• **Required action**: Please give an exact copy of every line from the one holding "band(square, BASE_Z, FLOOR_Z)" through the final line of the records below.

• **Supplied data**:
Content starts

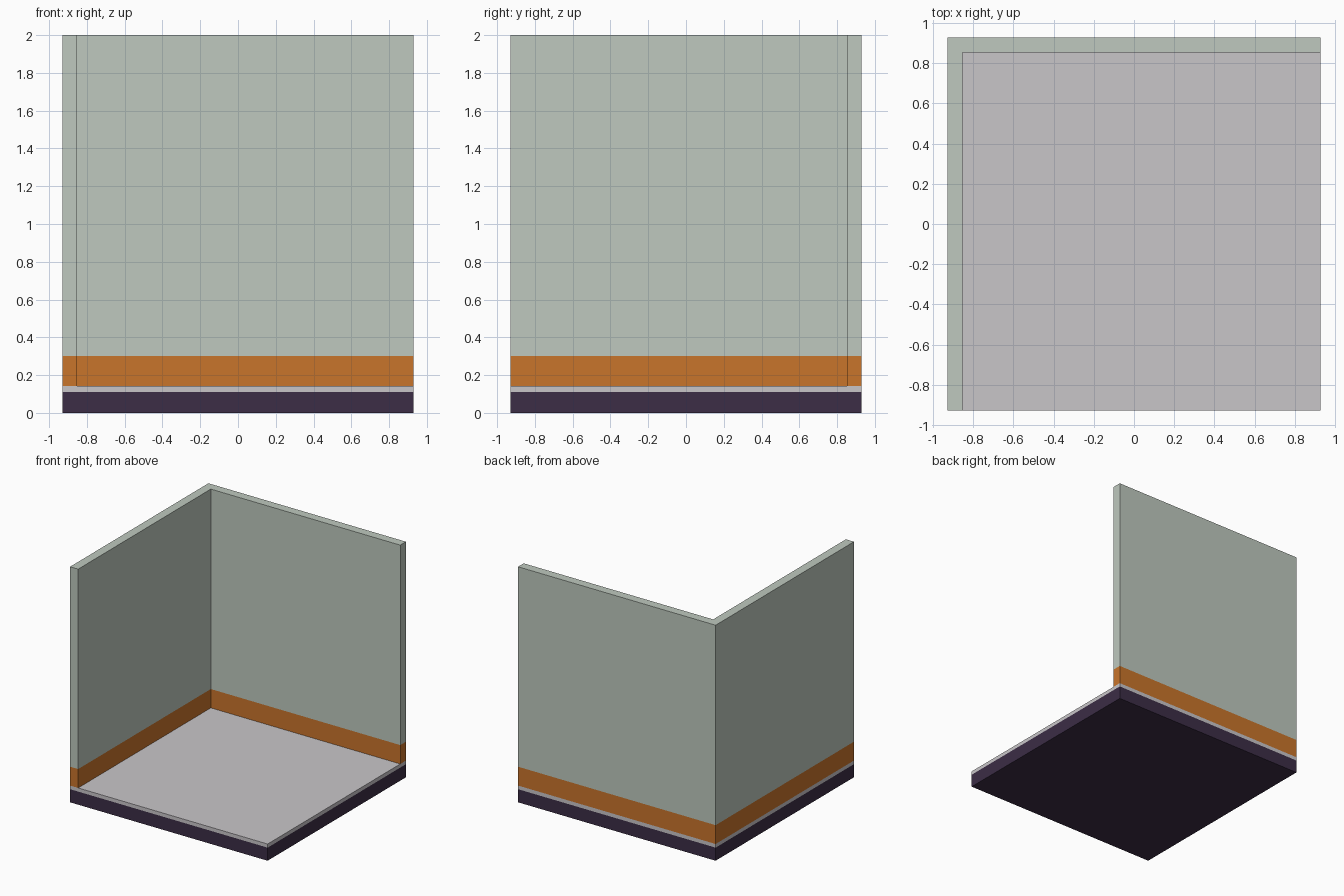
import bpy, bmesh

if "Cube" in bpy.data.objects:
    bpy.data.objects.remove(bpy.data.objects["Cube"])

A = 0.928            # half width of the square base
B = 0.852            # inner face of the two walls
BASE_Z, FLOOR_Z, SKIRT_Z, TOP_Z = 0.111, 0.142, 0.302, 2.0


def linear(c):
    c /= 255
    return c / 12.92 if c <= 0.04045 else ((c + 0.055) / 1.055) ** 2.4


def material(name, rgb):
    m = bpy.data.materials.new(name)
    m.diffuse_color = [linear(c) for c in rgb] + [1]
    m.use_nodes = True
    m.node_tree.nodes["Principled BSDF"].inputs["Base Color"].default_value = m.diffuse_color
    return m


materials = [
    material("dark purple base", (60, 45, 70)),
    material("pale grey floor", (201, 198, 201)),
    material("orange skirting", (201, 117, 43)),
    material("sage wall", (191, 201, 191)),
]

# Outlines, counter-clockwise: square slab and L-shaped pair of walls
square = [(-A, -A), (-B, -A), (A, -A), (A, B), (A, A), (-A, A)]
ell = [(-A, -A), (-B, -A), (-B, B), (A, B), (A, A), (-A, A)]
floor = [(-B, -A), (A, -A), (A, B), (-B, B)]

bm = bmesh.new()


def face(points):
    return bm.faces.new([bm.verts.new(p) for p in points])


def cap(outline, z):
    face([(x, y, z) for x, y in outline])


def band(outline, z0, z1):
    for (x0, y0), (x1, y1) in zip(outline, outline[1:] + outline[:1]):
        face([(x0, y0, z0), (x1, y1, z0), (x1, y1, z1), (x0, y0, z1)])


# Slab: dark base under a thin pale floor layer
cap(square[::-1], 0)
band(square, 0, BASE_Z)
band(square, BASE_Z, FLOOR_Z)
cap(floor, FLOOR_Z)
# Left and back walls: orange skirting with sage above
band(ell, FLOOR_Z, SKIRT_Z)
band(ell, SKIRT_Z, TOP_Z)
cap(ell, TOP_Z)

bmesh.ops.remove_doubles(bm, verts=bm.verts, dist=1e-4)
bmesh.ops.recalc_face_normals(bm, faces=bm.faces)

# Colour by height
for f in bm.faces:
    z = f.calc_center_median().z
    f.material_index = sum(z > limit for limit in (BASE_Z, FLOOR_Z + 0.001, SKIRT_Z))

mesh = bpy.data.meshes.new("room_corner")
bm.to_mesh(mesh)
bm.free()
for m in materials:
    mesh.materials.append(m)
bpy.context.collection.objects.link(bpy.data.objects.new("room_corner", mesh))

Content ends

• **Answer box**:
band(square, BASE_Z, FLOOR_Z)
cap(floor, FLOOR_Z)
# Left and back walls: orange skirting with sage above
band(ell, FLOOR_Z, SKIRT_Z)
band(ell, SKIRT_Z, TOP_Z)
cap(ell, TOP_Z)

bmesh.ops.remove_doubles(bm, verts=bm.verts, dist=1e-4)
bmesh.ops.recalc_face_normals(bm, faces=bm.faces)

# Colour by height
for f in bm.faces:
    z = f.calc_center_median().z
    f.material_index = sum(z > limit for limit in (BASE_Z, FLOOR_Z + 0.001, SKIRT_Z))

mesh = bpy.data.meshes.new("room_corner")
bm.to_mesh(mesh)
bm.free()
for m in materials:
    mesh.materials.append(m)
bpy.context.collection.objects.link(bpy.data.objects.new("room_corner", mesh))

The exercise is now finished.